(Plain-text document sources)

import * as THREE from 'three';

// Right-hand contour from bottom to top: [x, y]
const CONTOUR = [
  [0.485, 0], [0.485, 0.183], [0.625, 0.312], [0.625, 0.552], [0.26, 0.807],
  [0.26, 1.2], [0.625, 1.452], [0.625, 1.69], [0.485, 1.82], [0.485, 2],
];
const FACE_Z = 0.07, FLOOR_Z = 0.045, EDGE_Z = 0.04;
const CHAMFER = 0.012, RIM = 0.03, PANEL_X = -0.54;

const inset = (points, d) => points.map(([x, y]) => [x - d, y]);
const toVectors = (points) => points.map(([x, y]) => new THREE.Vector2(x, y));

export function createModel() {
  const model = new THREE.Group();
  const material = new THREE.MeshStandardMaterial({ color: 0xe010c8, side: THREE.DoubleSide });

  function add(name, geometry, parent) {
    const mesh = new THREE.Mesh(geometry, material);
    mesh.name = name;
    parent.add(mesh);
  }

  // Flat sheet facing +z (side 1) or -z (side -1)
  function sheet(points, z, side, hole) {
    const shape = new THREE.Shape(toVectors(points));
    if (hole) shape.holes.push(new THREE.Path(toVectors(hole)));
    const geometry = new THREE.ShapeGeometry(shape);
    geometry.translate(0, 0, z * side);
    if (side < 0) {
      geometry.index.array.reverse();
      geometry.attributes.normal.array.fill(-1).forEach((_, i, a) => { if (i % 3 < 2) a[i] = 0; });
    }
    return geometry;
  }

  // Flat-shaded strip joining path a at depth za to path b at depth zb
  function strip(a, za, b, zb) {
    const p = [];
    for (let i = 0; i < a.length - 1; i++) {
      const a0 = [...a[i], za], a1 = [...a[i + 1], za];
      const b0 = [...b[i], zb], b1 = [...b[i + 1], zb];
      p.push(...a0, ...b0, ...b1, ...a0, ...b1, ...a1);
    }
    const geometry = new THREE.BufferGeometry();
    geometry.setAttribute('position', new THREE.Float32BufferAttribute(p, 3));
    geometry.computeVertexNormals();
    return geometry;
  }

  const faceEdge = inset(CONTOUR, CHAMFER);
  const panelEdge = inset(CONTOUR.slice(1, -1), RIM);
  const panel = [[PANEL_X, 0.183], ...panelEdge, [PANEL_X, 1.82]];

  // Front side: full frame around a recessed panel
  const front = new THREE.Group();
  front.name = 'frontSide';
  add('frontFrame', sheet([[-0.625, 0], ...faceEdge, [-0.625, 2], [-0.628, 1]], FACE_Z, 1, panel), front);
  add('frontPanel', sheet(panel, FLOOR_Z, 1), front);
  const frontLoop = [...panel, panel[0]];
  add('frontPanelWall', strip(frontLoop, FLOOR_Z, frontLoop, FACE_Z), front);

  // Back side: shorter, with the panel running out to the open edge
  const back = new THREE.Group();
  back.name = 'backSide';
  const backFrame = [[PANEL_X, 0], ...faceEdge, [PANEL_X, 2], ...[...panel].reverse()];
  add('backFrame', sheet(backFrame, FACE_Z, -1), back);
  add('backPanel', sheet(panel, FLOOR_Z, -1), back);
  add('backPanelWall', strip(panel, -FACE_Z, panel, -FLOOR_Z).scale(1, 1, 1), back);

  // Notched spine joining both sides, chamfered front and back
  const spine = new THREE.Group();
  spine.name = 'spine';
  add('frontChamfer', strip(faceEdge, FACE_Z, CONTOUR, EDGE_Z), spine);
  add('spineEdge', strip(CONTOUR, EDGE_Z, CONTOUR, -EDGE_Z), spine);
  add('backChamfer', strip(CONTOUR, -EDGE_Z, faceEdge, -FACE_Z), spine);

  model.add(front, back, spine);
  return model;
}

_WHAT THE EXERCISE ASKS:_
Give all of the lines above again, exactly as they are.

_RESULT:_
import * as THREE from 'three';

// Right-hand contour from bottom to top: [x, y]
const CONTOUR = [
  [0.485, 0], [0.485, 0.183], [0.625, 0.312], [0.625, 0.552], [0.26, 0.807],
  [0.26, 1.2], [0.625, 1.452], [0.625, 1.69], [0.485, 1.82], [0.485, 2],
];
const FACE_Z = 0.07, FLOOR_Z = 0.045, EDGE_Z = 0.04;
const CHAMFER = 0.012, RIM = 0.03, PANEL_X = -0.54;

const inset = (points, d) => points.map(([x, y]) => [x - d, y]);
const toVectors = (points) => points.map(([x, y]) => new THREE.Vector2(x, y));

export function createModel() {
  const model = new THREE.Group();
  const material = new THREE.MeshStandardMaterial({ color: 0xe010c8, side: THREE.DoubleSide });

  function add(name, geometry, parent) {
    const mesh = new THREE.Mesh(geometry, material);
    mesh.name = name;
    parent.add(mesh);
  }

  // Flat sheet facing +z (side 1) or -z (side -1)
  function sheet(points, z, side, hole) {
    const shape = new THREE.Shape(toVectors(points));
    if (hole) shape.holes.push(new THREE.Path(toVectors(hole)));
    const geometry = new THREE.ShapeGeometry(shape);
    geometry.translate(0, 0, z * side);
    if (side < 0) {
      geometry.index.array.reverse();
      geometry.attributes.normal.array.fill(-1).forEach((_, i, a) => { if (i % 3 < 2) a[i] = 0; });
    }
    return geometry;
  }

  // Flat-shaded strip joining path a at depth za to path b at depth zb
  function strip(a, za, b, zb) {
    const p = [];
    for (let i = 0; i < a.length - 1; i++) {
      const a0 = [...a[i], za], a1 = [...a[i + 1], za];
      const b0 = [...b[i], zb], b1 = [...b[i + 1], zb];
      p.push(...a0, ...b0, ...b1, ...a0, ...b1, ...a1);
    }
    const geometry = new THREE.BufferGeometry();
    geometry.setAttribute('position', new THREE.Float32BufferAttribute(p, 3));
    geometry.computeVertexNormals();
    return geometry;
  }

  const faceEdge = inset(CONTOUR, CHAMFER);
  const panelEdge = inset(CONTOUR.slice(1, -1), RIM);
  const panel = [[PANEL_X, 0.183], ...panelEdge, [PANEL_X, 1.82]];

  // Front side: full frame around a recessed panel
  const front = new THREE.Group();
  front.name = 'frontSide';
  add('frontFrame', sheet([[-0.625, 0], ...faceEdge, [-0.625, 2], [-0.628, 1]], FACE_Z, 1, panel), front);
  add('frontPanel', sheet(panel, FLOOR_Z, 1), front);
  const frontLoop = [...panel, panel[0]];
  add('frontPanelWall', strip(frontLoop, FLOOR_Z, frontLoop, FACE_Z), front);

  // Back side: shorter, with the panel running out to the open edge
  const back = new THREE.Group();
  back.name = 'backSide';
  const backFrame = [[PANEL_X, 0], ...faceEdge, [PANEL_X, 2], ...[...panel].reverse()];
  add('backFrame', sheet(backFrame, FACE_Z, -1), back);
  add('backPanel', sheet(panel, FLOOR_Z, -1), back);
  add('backPanelWall', strip(panel, -FACE_Z, panel, -FLOOR_Z).scale(1, 1, 1), back);

  // Notched spine joining both sides, chamfered front and back
  const spine = new THREE.Group();
  spine.name = 'spine';
  add('frontChamfer', strip(faceEdge, FACE_Z, CONTOUR, EDGE_Z), spine);
  add('spineEdge', strip(CONTOUR, EDGE_Z, CONTOUR, -EDGE_Z), spine);
  add('backChamfer', strip(CONTOUR, -EDGE_Z, faceEdge, -FACE_Z), spine);

  model.add(front, back, spine);
  return model;
}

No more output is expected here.